→ **What you have to do**
Restate word for word the lines of the entries below, starting with the line that holds "me = bpy.data.meshes.new(name)" and ending with the line that holds "# floor slabs", and no others.

======== Data shown ========

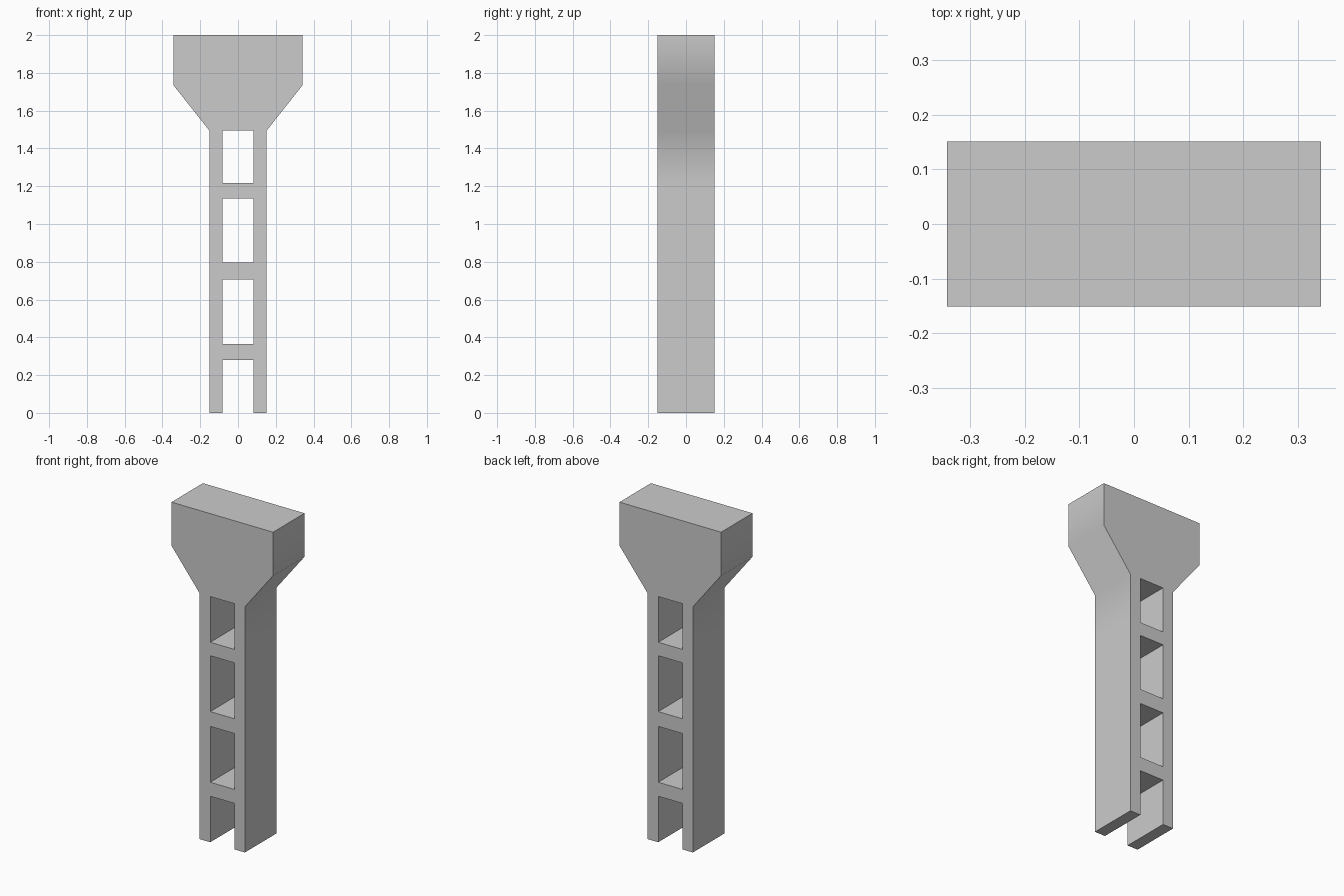
import bpy, bmesh, math
from mathutils import Vector

if "Cube" in bpy.data.objects:
    bpy.data.objects.remove(bpy.data.objects["Cube"])

HALF_DEPTH = 0.151
OUTER, INNER = 0.152, 0.081
HEAD_HALF, SHOULDER, TOP = 0.342, 1.735, 2.0
# Heights alternate: open bay, rung, open bay, rung ... up to the head
LEVELS = [0, 0.28, 0.365, 0.705, 0.795, 1.135, 1.217, 1.495]

bm = bmesh.new()


def panel(points):
    bm.faces.new([bm.verts.new((x, -HALF_DEPTH, z)) for x, z in points])


def rect(x0, x1, z0, z1):
    panel([(x0, z0), (x1, z0), (x1, z1), (x0, z1)])


# Two legs, with a rung filling every second bay
for i, (z0, z1) in enumerate(zip(LEVELS, LEVELS[1:])):
    rect(-OUTER, -INNER, z0, z1)
    rect(INNER, OUTER, z0, z1)
    if i % 2:
        rect(-INNER, INNER, z0, z1)

# Flared head
neck = LEVELS[-1]
panel([(-OUTER, neck), (-INNER, neck), (INNER, neck), (OUTER, neck),
       (HEAD_HALF, SHOULDER), (HEAD_HALF, TOP),
       (-HEAD_HALF, TOP), (-HEAD_HALF, SHOULDER)])

# Weld the panels and extrude them through the full depth
bmesh.ops.remove_doubles(bm, verts=bm.verts, dist=1e-4)
ext = bmesh.ops.extrude_face_region(bm, geom=bm.faces[:], use_keep_orig=True)
back = [v for v in ext["geom"] if isinstance(v, bmesh.types.BMVert)]
bmesh.ops.translate(bm, verts=back, vec=Vector((0, 2 * HALF_DEPTH, 0)))
bmesh.ops.recalc_face_normals(bm, faces=bm.faces)

mesh = bpy.data.meshes.new("ladder_column")
bm.to_mesh(mesh)
bm.free()
column = bpy.data.objects.new("ladder_column", mesh)
bpy.context.collection.objects.link(column)

# Soft shading over the head's side bends, crisp elsewhere
bpy.context.view_layer.objects.active = column
column.select_set(True)
bpy.ops.object.shade_smooth_by_angle(angle=math.radians(45))
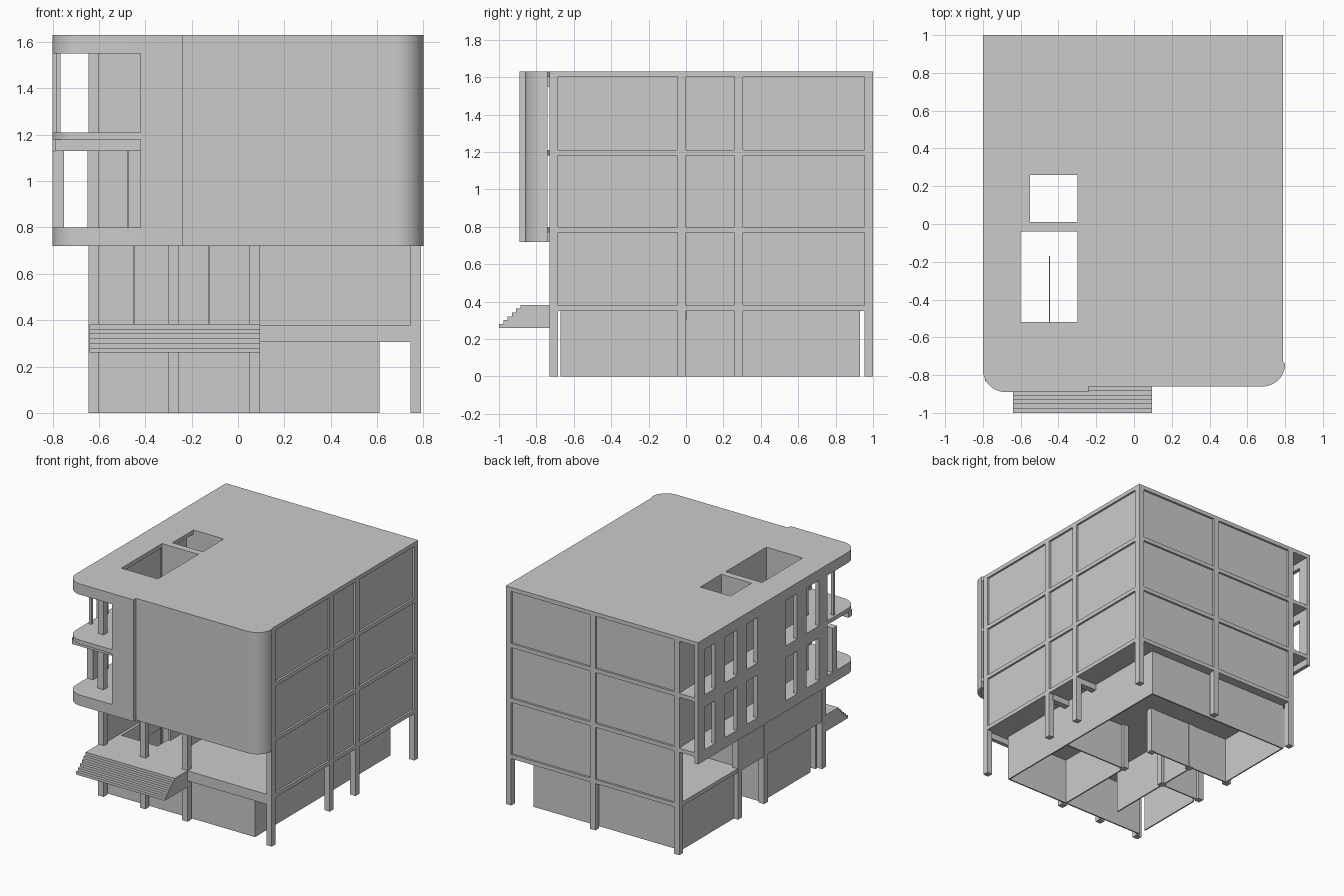
import bpy, bmesh, math

if "Cube" in bpy.data.objects:
    bpy.data.objects.remove(bpy.data.objects["Cube"])

def finish(name, bm):
    bmesh.ops.recalc_face_normals(bm, faces=bm.faces)
    me = bpy.data.meshes.new(name)
    bm.to_mesh(me)
    bm.free()
    ob = bpy.data.objects.new(name, me)
    bpy.context.collection.objects.link(ob)
    return ob

def boxes(name, items):
    """One object from boxes given as (x0, x1, y0, y1, z0, z1)."""
    bm = bmesh.new()
    for x0, x1, y0, y1, z0, z1 in items:
        vs = bmesh.ops.create_cube(bm, size=1)["verts"]
        for v in vs:
            v.co = ((x0 + x1) / 2 + v.co.x * (x1 - x0),
                    (y0 + y1) / 2 + v.co.y * (y1 - y0),
                    (z0 + z1) / 2 + v.co.z * (z1 - z0))
    return finish(name, bm)

def prism(name, pts, z0, z1):
    bm = bmesh.new()
    f = bm.faces.new([bm.verts.new((x, y, z0)) for x, y in pts])
    r = bmesh.ops.extrude_face_region(bm, geom=[f])
    for v in r["geom"]:
        if isinstance(v, bmesh.types.BMVert):
            v.co.z = z1
    return finish(name, bm)

def arc(cx, cy, r, a0, a1, n=12):
    return [(cx + r * math.cos(math.radians(a0 + (a1 - a0) * i / n)),
             cy + r * math.sin(math.radians(a0 + (a1 - a0) * i / n))) for i in range(n + 1)]

def smooth(ob):
    bpy.ops.object.select_all(action='DESELECT')
    bpy.context.view_layer.objects.active = ob
    ob.select_set(True)
    bpy.ops.object.shade_smooth_by_angle(angle=math.radians(30))

# shaft openings that pass through every floor
cutter = boxes("shaft_cutter", [(-.55, -.30, .01, .26, -.1, 2), (-.60, -.30, -.52, -.04, -.1, 2)])
cutter.hide_render = True
cutter.hide_set(True)

def cut(ob):
    m = ob.modifiers.new("shafts", 'BOOLEAN')
    m.operation = 'DIFFERENCE'
    m.object = cutter
    m.solver = 'EXACT'

# floor slabs and roof, with rounded front corners
left_corner = arc(-.68, -.77, .12, 180, 270)
right_corner = arc(.68, -.74, .12, 270, 360)
outline = ([(-.80, 1)] + left_corner + [(-.24, -.89), (-.24, -.86)]
           + right_corner + [(.79, -.73), (.79, 1)])
for name, top in (("second_floor", .80), ("third_floor", 1.21), ("roof", 1.63)):
    slab = prism(name, outline, top - .03, top)
    cut(slab)
    smooth(slab)
cut(boxes("first_floor", [(-.64, .79, -.73, 1, .35, .38)]))

# thick balcony edge bands at the bottom and the roof
bal = [(-.80, -.53)] + left_corner + [(-.42, -.89), (-.42, -.53)]
for name, z0, z1 in (("balcony_base", .72, .77), ("balcony_roof_band", 1.55, 1.60)):
    smooth(prism(name, bal, z0, z1))
boxes("balcony_beam", [(-.79, -.42, -.83, -.79, 1.13, 1.18)])
boxes("balcony_posts", [(-.80, -.75, -.64, -.59, .80, 1.13),
                        (-.785, -.765, -.64, -.62, 1.21, 1.55),
                        (-.65, -.60, -.73, -.685, .80, 1.18),
                        (-.48, -.47, -.73, -.69, .80, 1.18)])

# front facade: flat pier on the left and the curved screen
boxes("front_pier", [(-.42, -.24, -.89, -.86, .72, 1.63)])
screen = ([(-.24, -.86)] + right_corner + [(.77, -.74)]
          + arc(.68, -.74, .09, 360, 270)[1:] + [(-.24, -.83)])
smooth(prism("curved_screen", screen, .72, 1.63))

# column grid: ground to roof
cols = []
for x in (-.645, -.30, .05, .745):
    for y in (-.73, -.045, .26, .955):
        if (x, y) != (-.30, .955):
            inside = x == -.30 and y in (-.045, .26)
            cols.append((x, x + .045, y, y + .045, 0, .38 if inside else 1.62))
boxes("columns", cols)

# edge beams and recessed infill of the right and back walls
levels = ((.38, .77), (.80, 1.18), (1.21, 1.60))
boxes("right_infill", [(.755, .775, -.71, .98, a, b) for a, b in levels])
boxes("back_infill", [(-.62, .77, .965, .985, a, b) for a, b in levels])
boxes("ground_beams", [(-.64, .79, -.73, -.70, .305, .38)]
      + [(.60, .76, y, y + .045, .305, .35) for y in (-.04, .26)])

# left wall with two rows of windows
piers = ((-.53, -.43), (-.28, -.17), (-.04, .30), (.42, .54), (.68, .80), (.92, 1))
wall = [(-.80, -.77, a, b, z0, z1) for a, b in piers for z0, z1 in ((.80, 1.12), (1.20, 1.55))]
wall += [(-.80, -.77, -.53, 1, a, b) for a, b in ((.72, .80), (1.12, 1.20), (1.55, 1.63))]
boxes("left_window_wall", wall)

# inner walls of the upper floors
inner = []
for a, b in levels[1:]:
    inner += [(-.64, -.61, -.53, .96, a, b), (-.60, -.24, -.55, -.525, a, b),
              (-.30, -.28, -.52, .28, a, b), (-.60, -.30, -.04, .01, a, b),
              (-.60, -.30, .26, .28, a, b)]
boxes("upper_inner_walls", inner)

# entrance floor walls, set back behind the porch
boxes("entrance_walls", [(-.64, -.62, -.70, .28, .38, .77), (-.62, -.30, .26, .28, .38, .77),
                         (-.30, -.28, -.40, .28, .38, .77), (-.13, -.12, -.40, -.02, .38, .77),
                         (-.12, .76, -.02, 0, .38, .77), (-.45, -.445, -.52, -.17, .38, .77)])

# ground level thin walls
t = .01
boxes("ground_walls", [(-.61, .61, -.67, -.67 + t, 0, .35), (.60, .61, -.67, .93, 0, .35),
                       (-.61, .61, .92, .93, 0, .35), (-.61, -.60, .30, .93, 0, .35),
                       (-.61, -.60, -.60, -.06, 0, .35), (-.60, .07, .29, .30, 0, .35),
                       (-.29, -.28, -.52, .29, 0, .35), (.07, .08, -.66, -.02, 0, .35),
                       (-.60, -.28, -.03, -.02, 0, .35), (.08, .60, -.03, -.02, 0, .35)])

# entrance steps
boxes("front_steps", [(-.64, .095, -1 + .023 * i, -.73, .26 + .0205 * i, .26 + .0205 * (i + 1))
                      for i in range(6)])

========

→ **Expected answer**
    me = bpy.data.meshes.new(name)
    bm.to_mesh(me)
    bm.free()
    ob = bpy.data.objects.new(name, me)
    bpy.context.collection.objects.link(ob)
    return ob

def boxes(name, items):
    """One object from boxes given as (x0, x1, y0, y1, z0, z1)."""
    bm = bmesh.new()
    for x0, x1, y0, y1, z0, z1 in items:
        vs = bmesh.ops.create_cube(bm, size=1)["verts"]
        for v in vs:
            v.co = ((x0 + x1) / 2 + v.co.x * (x1 - x0),
                    (y0 + y1) / 2 + v.co.y * (y1 - y0),
                    (z0 + z1) / 2 + v.co.z * (z1 - z0))
    return finish(name, bm)

def prism(name, pts, z0, z1):
    bm = bmesh.new()
    f = bm.faces.new([bm.verts.new((x, y, z0)) for x, y in pts])
    r = bmesh.ops.extrude_face_region(bm, geom=[f])
    for v in r["geom"]:
        if isinstance(v, bmesh.types.BMVert):
            v.co.z = z1
    return finish(name, bm)

def arc(cx, cy, r, a0, a1, n=12):
    return [(cx + r * math.cos(math.radians(a0 + (a1 - a0) * i / n)),
             cy + r * math.sin(math.radians(a0 + (a1 - a0) * i / n))) for i in range(n + 1)]

def smooth(ob):
    bpy.ops.object.select_all(action='DESELECT')
    bpy.context.view_layer.objects.active = ob
    ob.select_set(True)
    bpy.ops.object.shade_smooth_by_angle(angle=math.radians(30))

# shaft openings that pass through every floor
cutter = boxes("shaft_cutter", [(-.55, -.30, .01, .26, -.1, 2), (-.60, -.30, -.52, -.04, -.1, 2)])
cutter.hide_render = True
cutter.hide_set(True)

def cut(ob):
    m = ob.modifiers.new("shafts", 'BOOLEAN')
    m.operation = 'DIFFERENCE'
    m.object = cutter
    m.solver = 'EXACT'

# floor slabs and roof, with rounded front corners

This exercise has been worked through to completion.